is a copy of the head tax that --
MATHESON: Is that his photograph on it?
LEE: Yes, that's him here. He paid 500 dollars. There was a Controller
of Chinese immigration at that time. This was legislation directed at
Chinese only. He came in 1913, he was, I would say, the model immigrant.
And 500 dollars is probably the equivalent of 60 or 70 thousand dollars
today to work off. He borrowed that to come into the country, stayed here
MATHESON: Became a Canadian citizen.
LEE: Became a Canadian citizen not until 1948. I think that's the only
time he could have become a Canadian citizen.
MATHESON: And he went back home to China to marry?
LEE: He went back home in 1930, married. In the 20 years of his marriage
he was only able to see my mom three of those years.
MATHESON: And she wasn't allowed to enter this country until what year?
LEE: No, there was a Chinese Exclusion Act, so families weren't allowed

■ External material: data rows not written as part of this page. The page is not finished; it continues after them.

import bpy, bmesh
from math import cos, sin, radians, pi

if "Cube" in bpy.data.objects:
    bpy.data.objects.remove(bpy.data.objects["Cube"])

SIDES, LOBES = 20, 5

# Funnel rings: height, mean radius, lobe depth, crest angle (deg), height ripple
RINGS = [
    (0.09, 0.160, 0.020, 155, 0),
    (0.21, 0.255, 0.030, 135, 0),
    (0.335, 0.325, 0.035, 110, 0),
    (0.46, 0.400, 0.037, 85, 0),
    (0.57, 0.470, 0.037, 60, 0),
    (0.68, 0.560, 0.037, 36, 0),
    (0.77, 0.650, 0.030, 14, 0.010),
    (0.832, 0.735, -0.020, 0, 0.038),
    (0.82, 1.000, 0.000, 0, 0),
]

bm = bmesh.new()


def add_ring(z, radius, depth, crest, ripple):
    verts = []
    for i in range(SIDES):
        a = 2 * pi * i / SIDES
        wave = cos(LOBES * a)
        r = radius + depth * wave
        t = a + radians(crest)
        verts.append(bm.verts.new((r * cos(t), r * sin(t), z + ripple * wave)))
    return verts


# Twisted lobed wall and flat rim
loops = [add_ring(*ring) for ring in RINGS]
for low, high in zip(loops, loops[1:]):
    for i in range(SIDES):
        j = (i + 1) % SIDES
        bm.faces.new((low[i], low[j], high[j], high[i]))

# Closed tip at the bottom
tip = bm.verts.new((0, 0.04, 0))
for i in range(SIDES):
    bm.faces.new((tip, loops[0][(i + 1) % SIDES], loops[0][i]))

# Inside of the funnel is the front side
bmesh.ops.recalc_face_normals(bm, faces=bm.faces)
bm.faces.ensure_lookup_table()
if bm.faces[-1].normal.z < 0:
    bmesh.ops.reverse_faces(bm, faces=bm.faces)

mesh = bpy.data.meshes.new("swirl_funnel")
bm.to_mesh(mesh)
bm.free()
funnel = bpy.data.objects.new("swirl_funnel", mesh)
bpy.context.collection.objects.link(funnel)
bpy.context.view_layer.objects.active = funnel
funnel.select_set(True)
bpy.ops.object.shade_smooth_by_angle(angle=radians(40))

to unite. And, well, he came here to build a better life and I guess he
was hoping to bring his family together, and he held that hope, but I
guess he was told that he wasn't good enough.
MATHESON: May, tell us about this lawsuit.
CHENG: Well, this is an action, it's a class action that's been brought
in the Ontario courts today. And it is seeking compensation not only for
the head tax but for the widows and first-generation descendants who suffered
under that discriminatory legislation.
MATHESON: Do you know how many people are effected by this? And have contacted
many descendants? And how many people are left that actually paid the
CHENG: First, there was 81,000 Chinese that paid the head tax. And over
the years the Chinese Canadian National Council took up as its mandate
trying to seek redress for the victims of these past acts. We had over
1,000 head-tax payers registered with us in 1991. I don't know how many
are left today, but we're hopeful that starting this action will draw
these people out and they will come forward, they will come to our organization,
to sign up. And we want them to take part in the settlement. Now, there
are a larger number of first-generation descendants. And Yew Lee is one
MATHESON: I'm trying to do the math in my head. Help me out here. You
told us the number of people affected by the tax, paid the tax?
CHENG: Eighty-one thousand.
MATHESON: Eighty-one thousand, times 500 dollars at that time. What kind
of a pool of money are we're looking at, in today's dollars?
CHENG: Well, even though the tax started out at 50 dollars it came up
to 500 dollars in 1903. And there's 23 million dollars that was collected
by the Canadian government. It was a significant source of revenue at
MATHESON: Now, tell us about who the specific plaintiffs are.
CHENG: We have Yew Lee, he's the first-generation descendent. And as a
widow representative we have his mother, Wen Ying Lee [sic]. And the head
tax-payer is Shack Jang Mak [sic] and he's 93 years old and he lives in
a seniors' home in North York.
MATHESON: Yew, can you tell us, has this been something that has bothered
you for a long time? Has this been something that is new to your life?
LEE: Oh, it's not new. It's a family legacy. It's something my mother
always tells me about, that they were separated for one period of 13 years
where there was no communication at all. Part of it is due to the Chinese
Exclusion Act. Part was due to World War II. My mom couldn't come to Canada.
My father wanted her to come. Immigrants in Canada know how important
that is, to bring the family unit together.
MATHESON: Well, thank you for sharing your story with us today. Thank
you very much.
LEE: Thank you. Thank you, May.
CHENG: Thank you.